Anchoring a control ensures that it maintains the same relative relationship to its parent control at the anchor point when the parent control changes size. Figure 16.1 shows the Anchor property editor modified to anchor a MonthCalendar by its relative top-right position.
Figure 16.1. Anchored controls will maintain their relative position when the form changes size.
The Dock property is used to indicate which edge of a parent control a contained control is aligned to. The Dock property allows you to align controls without writing runtime code to help them maintain their edge alignment.
Padding Docked Controls
A direct descendant of the Control class is the ScrollableControl class. The ScrollableControl class introduces the DockPadding property.

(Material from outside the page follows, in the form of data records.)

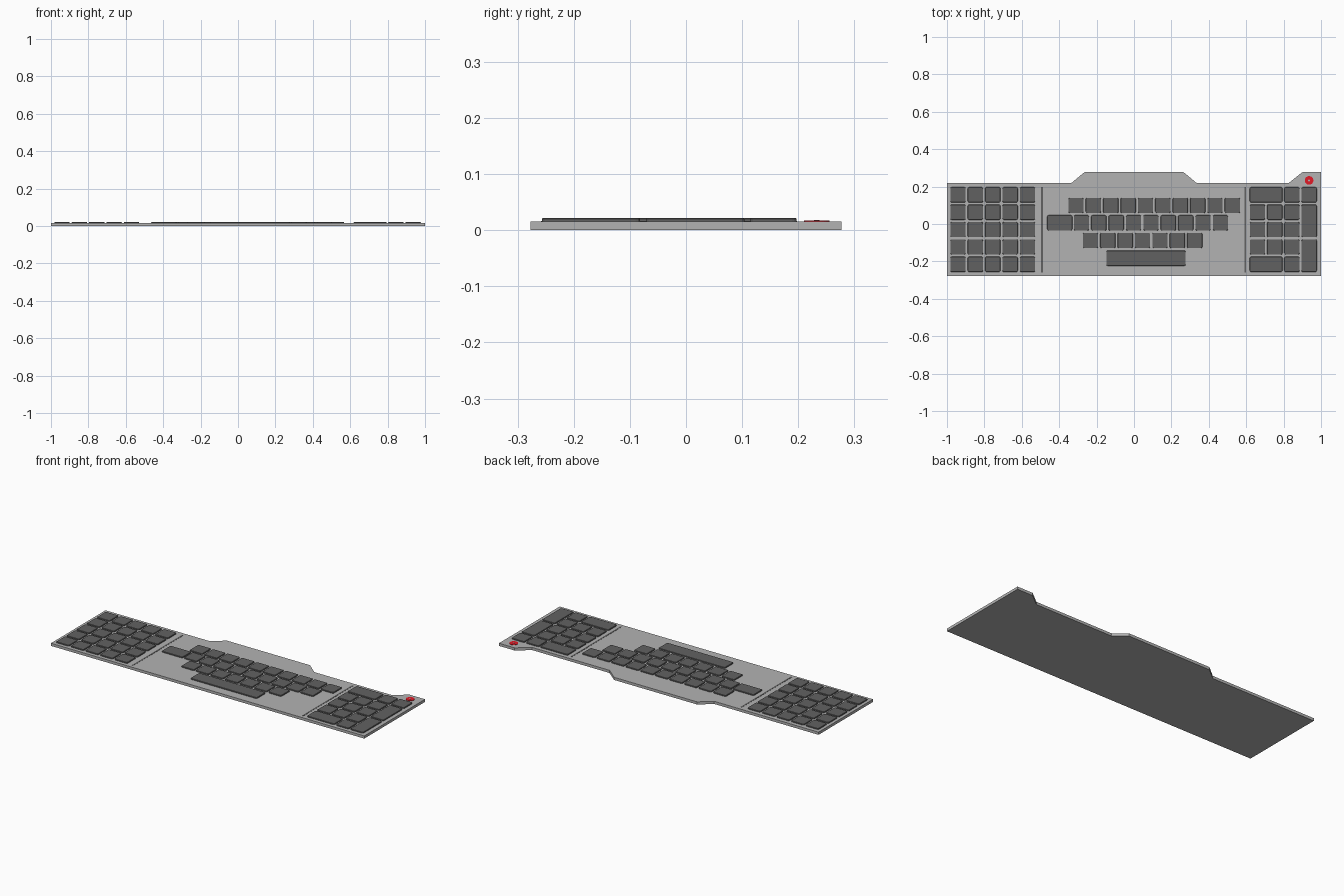
import bpy, bmesh

if "Cube" in bpy.data.objects:
    bpy.data.objects.remove(bpy.data.objects["Cube"])

TOP = 0.0155          # upper surface of the case
KEY_TOP = 0.0215
U = 0.0929            # key pitch
K = 0.082             # key size


def material(name, rgb):
    m = bpy.data.materials.new(name)
    m.diffuse_color = (*rgb, 1)
    m.use_nodes = True
    m.node_tree.nodes["Principled BSDF"].inputs["Base Color"].default_value = m.diffuse_color
    return m


dark = material("dark_grey", (0.12, 0.12, 0.12))
light = material("light_grey", (0.45, 0.45, 0.45))
red = material("red", (0.75, 0.01, 0.02))


def add_object(name, bm, mat, loc=(0, 0, 0)):
    me = bpy.data.meshes.new(name)
    bmesh.ops.recalc_face_normals(bm, faces=bm.faces[:])
    bm.to_mesh(me)
    bm.free()
    me.materials.append(mat)
    ob = bpy.data.objects.new(name, me)
    ob.location = loc
    bpy.context.collection.objects.link(ob)
    return ob


def box(name, x, y, w, h, z0, z1, mat, corner=0, rim=0):
    """Block with rounded vertical corners and a chamfered top rim."""
    bm = bmesh.new()
    bmesh.ops.create_cube(bm, size=1)
    bmesh.ops.scale(bm, vec=(w, h, z1 - z0), verts=bm.verts)
    if corner:
        upright = [e for e in bm.edges
                   if abs(e.verts[0].co.z - e.verts[1].co.z) > 1e-5]
        bmesh.ops.bevel(bm, geom=upright, offset=corner, segments=3,
                        profile=0.5, affect='EDGES')
    if rim:
        top = (z1 - z0) / 2 - 1e-5
        edges = [e for e in bm.edges if all(v.co.z > top for v in e.verts)]
        bmesh.ops.bevel(bm, geom=edges, offset=rim, segments=1,
                        profile=0.5, affect='EDGES')
    return add_object(name, bm, mat, (x, y, (z0 + z1) / 2))


def key(name, x, y, w=K, h=K):
    box(name, x, y, w, h, TOP - 0.001, KEY_TOP, dark, 0.008, 0.0015)


def disc(name, x, y, r, z0, z1, mat, sides=32):
    bm = bmesh.new()
    bmesh.ops.create_cone(bm, cap_ends=True, segments=sides,
                          radius1=r, radius2=r, depth=z1 - z0)
    return add_object(name, bm, mat, (x, y, (z0 + z1) / 2))


# Case: flat slab with a raised centre tab and a corner tab at the back
outline = [(-1, -0.277), (1, -0.277), (1, 0.277), (0.9, 0.277), (0.828, 0.22),
           (0.334, 0.22), (0.265, 0.277), (-0.265, 0.277), (-0.334, 0.22),
           (-1, 0.22)]
bm = bmesh.new()
face = bm.faces.new([bm.verts.new((x, y, 0)) for x, y in outline])
ext = bmesh.ops.extrude_face_region(bm, geom=[face], use_keep_orig=True)
bmesh.ops.translate(bm, vec=(0, 0, TOP), verts=[
    v for v in ext["geom"] if isinstance(v, bmesh.types.BMVert)])
add_object("case", bm, light)

# Divider strips between the three key groups
for side, x in (("left", -0.492), ("right", 0.594)):
    box(side + "_divider", x, -0.03, 0.009, 0.456, TOP - 0.001, TOP + 0.0008, dark)

# Left symbol pad: five by five
ROW0 = 0.156
for r in range(5):
    for c in range(5):
        key(f"symbol_key_{r}_{c}", -0.941 + c * U, ROW0 - r * U)

# Letter rows: start x, y, number of keys
for r, (x0, y, n) in enumerate([(-0.310, 0.099, 10), (-0.281, 0.006, 9),
                                (-0.233, -0.088, 7)]):
    for i in range(n):
        key(f"letter_key_{r}_{i}", x0 + i * U, y)
key("caps_key", -0.397, 0.006, 0.134)
key("space_key", 0.064, -0.183, 0.424)

# Right number pad
NX = [0.66 + c * 0.0921 for c in range(4)]
for r in (1, 2, 3):
    for c in range(3):
        key(f"number_key_{r}_{c}", NX[c], ROW0 - r * U)
WIDE = K + U
for name, r in (("divide_key", 0), ("zero_key", 4)):
    key(name, (NX[0] + NX[1]) / 2, ROW0 - r * U, WIDE)
key("multiply_key", NX[2], ROW0)
key("equals_key", NX[2], ROW0 - 4 * U)
key("minus_key", NX[3], ROW0)
key("plus_key", NX[3], ROW0 - 1.5 * U, K, WIDE)
key("enter_key", NX[3], ROW0 - 3.5 * U, K, WIDE)

# Red power button with a small pale centre
disc("power_button", 0.936, 0.233, 0.023, TOP - 0.001, TOP + 0.0018, red)
disc("power_button_dot", 0.936, 0.233, 0.005, TOP, TOP + 0.0022, light, 16)
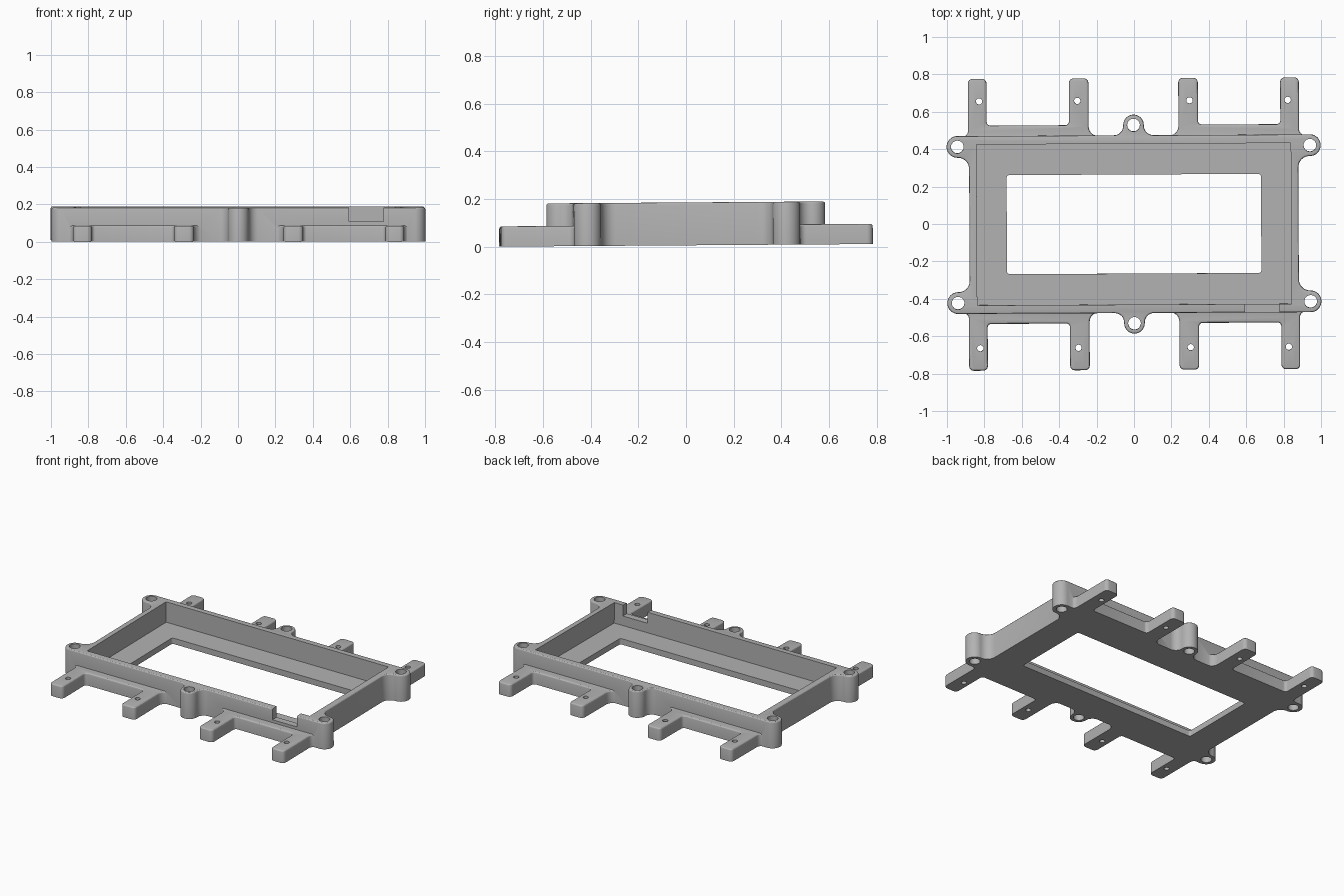
import bpy, math
from mathutils import Vector, Matrix

cube = bpy.data.objects.get("Cube")
if cube:
    bpy.data.objects.remove(cube, do_unlink=True)

grey = bpy.data.materials.new("plain_grey")
grey.use_nodes = True
grey.diffuse_color = (0.45, 0.45, 0.45, 1)
grey.node_tree.nodes["Principled BSDF"].inputs["Base Color"].default_value = (0.45, 0.45, 0.45, 1)


def rounded(corners, steps=8):
    """Outline through (x, y, radius) corners, each replaced by an arc."""
    out = []
    for i, (x, y, r) in enumerate(corners):
        p = Vector((x, y))
        if r == 0:
            out.append(p)
            continue
        a = (Vector(corners[i - 1][:2]) - p).normalized()
        b = (Vector(corners[(i + 1) % len(corners)][:2]) - p).normalized()
        half = math.acos(max(-1, min(1, a.dot(b)))) / 2
        centre = p + (a + b).normalized() * (r / math.sin(half))
        start = p + a * (r / math.tan(half)) - centre
        end = p + b * (r / math.tan(half)) - centre
        first = math.atan2(start.y, start.x)
        sweep = math.atan2(end.y, end.x) - first
        sweep = (sweep + math.pi) % (2 * math.pi) - math.pi
        for k in range(steps + 1):
            t = first + sweep * k / steps
            out.append(centre + Vector((math.cos(t), math.sin(t))) * r)
    # Arcs that meet share a point; keep it once
    return [p for i, p in enumerate(out) if (p - out[i - 1]).length > 0.0005]


def inset(outline, d):
    """Counterclockwise outline moved inward by d."""
    out = []
    for i, p in enumerate(outline):
        u = (p - outline[i - 1]).normalized()
        v = (outline[(i + 1) % len(outline)] - p).normalized()
        n = Vector((-u.y - v.y, u.x + v.x))
        out.append(p + n * (d / (1 + u.dot(v))))
    return out


def prism(name, outline, z0, z1, edge=0):
    """Closed extrusion of an outline, with an optional rounded top edge."""
    rings = [(outline, z0)]
    if edge:
        for k in range(4):
            t = math.pi / 2 * k / 3
            rings.append((inset(outline, edge * (1 - math.cos(t))),
                          z1 - edge + edge * math.sin(t)))
    else:
        rings.append((outline, z1))
    n = len(outline)
    verts = [(p.x, p.y, z) for ring, z in rings for p in ring]
    faces = [list(reversed(range(n))), list(range(len(verts) - n, len(verts)))]
    for level in range(len(rings) - 1):
        low, high = level * n, level * n + n
        for i in range(n):
            j = (i + 1) % n
            faces.append([low + i, low + j, high + j, high + i])
    me = bpy.data.meshes.new(name)
    me.from_pydata(verts, [], faces)
    me.materials.append(grey)
    ob = bpy.data.objects.new(name, me)
    bpy.context.collection.objects.link(ob)
    return ob


def rect(x0, x1, y0, y1, r=0):
    return rounded([(x0, y0, r), (x1, y0, r), (x1, y1, r), (x0, y1, r)], 4)


def circle(x, y, r, n=24):
    return [Vector((x + r * math.cos(2 * math.pi * k / n),
                    y + r * math.sin(2 * math.pi * k / n))) for k in range(n)]


def combine(target, tool, operation):
    mod = target.modifiers.new(operation, 'BOOLEAN')
    mod.operation = operation
    mod.solver = 'EXACT'
    mod.object = tool
    bpy.context.view_layer.objects.active = target
    bpy.ops.object.modifier_apply(modifier=mod.name)
    bpy.data.objects.remove(tool, do_unlink=True)


# Tray body with corner and middle screw bosses, mirrored from one quarter
quarter = [(0.88, 0.36, 0.06), (1.0, 0.36, 0.0575), (1.0, 0.475, 0.0575),
           (0.055, 0.475, 0.05), (0.055, 0.585, 0.055)]
back = quarter + [(-x, y, r) for x, y, r in reversed(quarter)]
full = back + [(x, -y, r) for x, y, r in reversed(back)]
frame = prism("bezel_frame", rounded(full), 0, 0.18, 0.01)

# Low flanges, each with two mounting tabs
flange = [(0.1, 0.44, 0), (0.1, 0.472, 0), (0.24, 0.472, 0.05),
          (0.24, 0.78, 0.025), (0.345, 0.78, 0.025),
          (0.345, 0.53, 0.02), (0.785, 0.53, 0.02),
          (0.785, 0.78, 0.025), (0.885, 0.78, 0.025),
          (0.885, 0.472, 0.03), (0.93, 0.472, 0), (0.93, 0.44, 0)]
sides = [(sx, sy) for sx in (1, -1) for sy in (1, -1)]
for sx, sy in sides:
    shape = rounded([(sx * x, sy * y, r) for x, y, r in flange], 6)
    if sx * sy > 0:
        shape.reverse()
    combine(frame, prism("mounting_flange", shape, 0, 0.085, 0.012), 'UNION')

# Pocket, window opening and the cable notch in the front wall
cutters = [(rect(-0.84, 0.84, -0.43, 0.43), 0.04),
           (rect(-0.68, 0.68, -0.265, 0.265, 0.015), -0.1),
           (rect(0.59, 0.775, -0.6, -0.4), 0.105)]

# Screw holes through bosses and tabs
for sx, sy in sides:
    cutters.append((circle(sx * 0.9425, sy * 0.4175, 0.034), -0.1))
    for x in (0.3, 0.825):
        cutters.append((circle(sx * x, sy * 0.66, 0.017, 16), -0.1))
for sy in (1, -1):
    cutters.append((circle(0, sy * 0.53, 0.034), -0.1))
for outline, z0 in cutters:
    combine(frame, prism("cutter", outline, z0, 0.4), 'DIFFERENCE')

# Slight lean and turn of the whole part
frame.data.transform(Matrix.Translation((0, 0, 0.0055))
                     @ Matrix.Rotation(0.007, 4, 'X') @ Matrix.Rotation(0.005, 4, 'Z'))

# Smooth curves, crisp edges
bpy.ops.object.select_all(action='DESELECT')
frame.select_set(True)
bpy.context.view_layer.objects.active = frame
bpy.ops.object.shade_smooth_by_angle(angle=math.radians(25))
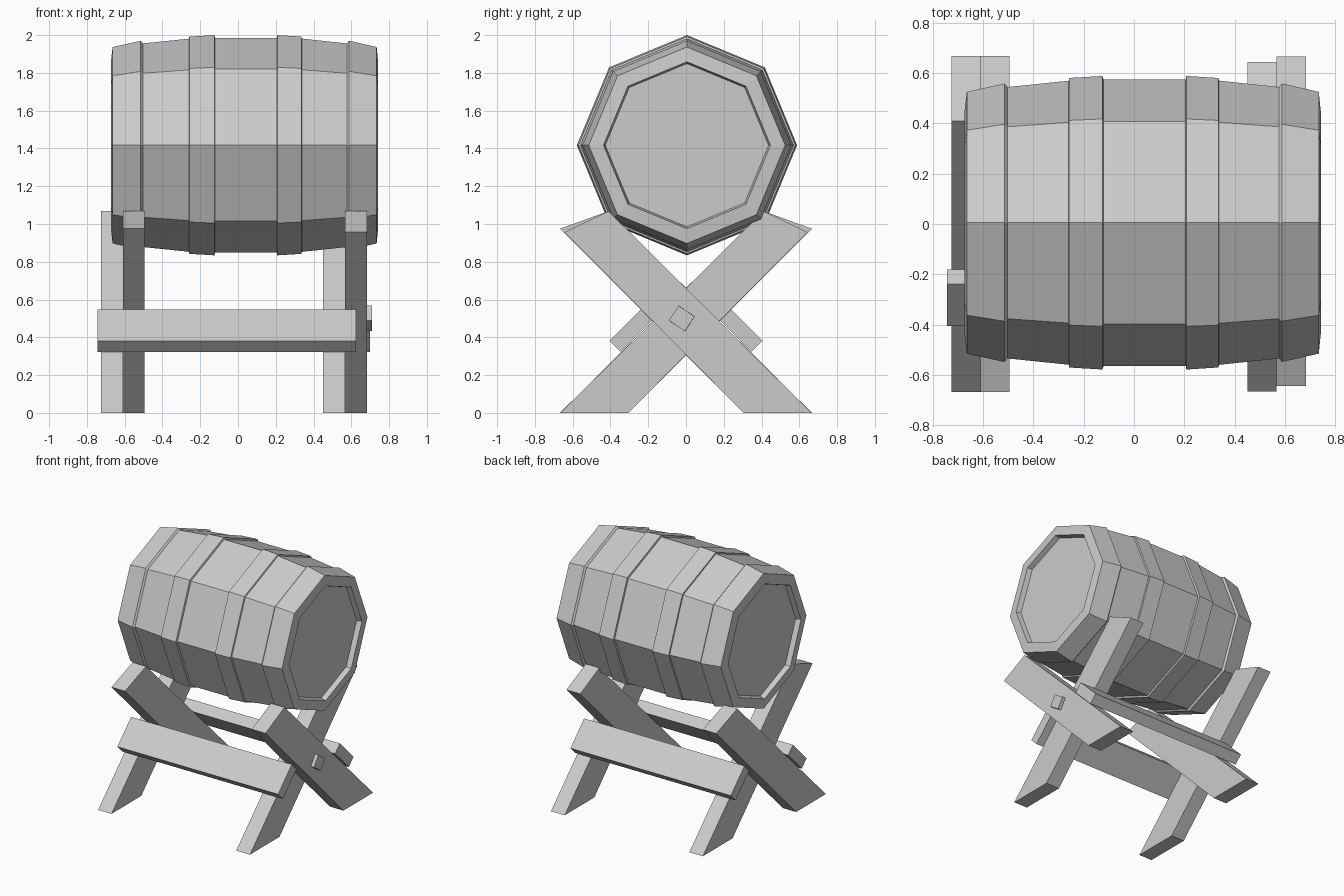
import bpy, bmesh, math
from mathutils import Vector

if "Cube" in bpy.data.objects:
    bpy.data.objects.remove(bpy.data.objects["Cube"])

BARREL_Y, BARREL_Z = 0.005, 1.417
SIDES = 8


def finish(name, bm):
    bmesh.ops.recalc_face_normals(bm, faces=bm.faces)
    mesh = bpy.data.meshes.new(name)
    bm.to_mesh(mesh)
    bm.free()
    obj = bpy.data.objects.new(name, mesh)
    bpy.context.collection.objects.link(obj)
    return obj


def lathe(name, profile, closed=False):
    """Turn (x, radius) points around the barrel axis; cap the ends or close the loop."""
    bm = bmesh.new()
    rings = []
    for x, r in profile:
        ring = []
        for i in range(SIDES):
            a = 2 * math.pi * i / SIDES
            ring.append(bm.verts.new((x, BARREL_Y + r * math.cos(a), BARREL_Z + r * math.sin(a))))
        rings.append(ring)
    pairs = list(zip(rings, rings[1:]))
    if closed:
        pairs.append((rings[-1], rings[0]))
    else:
        bm.faces.new(rings[0])
        bm.faces.new(rings[-1])
    for a, b in pairs:
        for i in range(SIDES):
            j = (i + 1) % SIDES
            bm.faces.new((a[i], a[j], b[j], b[i]))
    return finish(name, bm)


def prism(name, section, x0, x1, flip=False, taper=1.0):
    """Extrude a (y, z) section along x; flip mirrors it in y, taper scales the far end."""
    pts = [Vector((-y if flip else y, z)) for y, z in section]
    mid = sum(pts, Vector((0, 0))) / len(pts)
    bm = bmesh.new()
    near = [bm.verts.new((x0, p.x, p.y)) for p in pts]
    far = []
    for p in pts:
        q = mid + (p - mid) * taper
        far.append(bm.verts.new((x1, q.x, q.y)))
    bm.faces.new(near)
    bm.faces.new(far)
    for i in range(len(pts)):
        j = (i + 1) % len(pts)
        bm.faces.new((near[i], near[j], far[j], far[i]))
    return finish(name, bm)


# Barrel body with raised end bands and recessed heads
lathe("barrel_body", [
    (-0.635, 0.432), (-0.673, 0.442), (-0.664, 0.52), (-0.515, 0.553), (-0.503, 0.539),
    (-0.26, 0.564), (-0.113, 0.569), (0.2, 0.569), (0.343, 0.564),
    (0.576, 0.539), (0.588, 0.553), (0.734, 0.52), (0.742, 0.442), (0.704, 0.432)])

# Two middle hoops
lathe("left_hoop", [(-0.262, 0.54), (-0.258, 0.575), (-0.125, 0.583), (-0.113, 0.54)], closed=True)
lathe("right_hoop", [(0.2, 0.54), (0.208, 0.583), (0.335, 0.575), (0.345, 0.54)], closed=True)

# Crossed legs: plank section leans from a foot at +y to a top at -y
left_leg = [(0.305, 0), (0.667, 0), (-0.41, 1.068), (-0.667, 0.975)]
right_leg = [(0.305, 0), (0.665, 0), (-0.41, 1.068), (-0.643, 0.957)]
prism("left_outer_leg", left_leg, -0.724, -0.61, flip=True)
prism("left_inner_leg", left_leg, -0.61, -0.495)
prism("right_inner_leg", right_leg, 0.45, 0.567, flip=True)
prism("right_outer_leg", right_leg, 0.567, 0.684)

# Slanted stretcher boards lying on the lower legs
board = [(-0.405, 0.381), (-0.347, 0.323), (-0.181, 0.489), (-0.239, 0.547)]
prism("front_stretcher", board, -0.743, 0.625)
prism("back_stretcher", board, -0.665, 0.70, flip=True)

# Square peg through the right crossing
peg = [(-0.04, 0.573), (0.051, 0.511), (-0.004, 0.427), (-0.096, 0.489)]
prism("right_peg", peg, 0.5, 0.71, taper=0.92)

Scrollable controls support expressing the amount of padding between any of the edges of the contained control and its container. Use the DockPadding property (see Figure 16.2) to indicate the amount of space between the edge of a control and its dock location.
Figure 16.2. ScrollableControl classes support DockPadding.
Managing Location and Size
Control introduces Location and Size properties. Both Location and Size are defined as Point structures having an X and a Y property.
In the Properties window, use Location.X where you would have used Left, and use Location.Y where you would have used Top in VB6. Size.Width and Size.Height replace Width and Height respectively.
You have a couple of options when sizing controls with code. You can directly manipulate Left, Top, Width, and Height properties programmatically, or you can assign a new Size structure to the Size property and a Point structure to the Location property. The following statements demonstrate resizing and relocating a Panel control in Visual Basic .NET.
Panel1.Size = New Size(200, 300) Panel1.Location = New Point(10, 10)
The preceding code is equivalent to the same code using the individual location and size properties:
Panel1.Left = 10 Panel1.Top = 10 Panel1.Width = 200 Panel1.Height = 300
You cannot, however, modify members of the Size or Location properties directly. The following code is invalid:
Panel1.Location.X = 10 Panel1.Location.Y = 10 Panel1.Size.Width = 200 Panel1.Size.Height = 300
It might be a little unclear why the preceding is invalid code. Both Location and Size are value types. When you reference their property methods , the getter returns a copy of the structure because structures are value types; you don't get a reference. As a result, the .X and .Y and .Width and .Height properties are effectively read-only.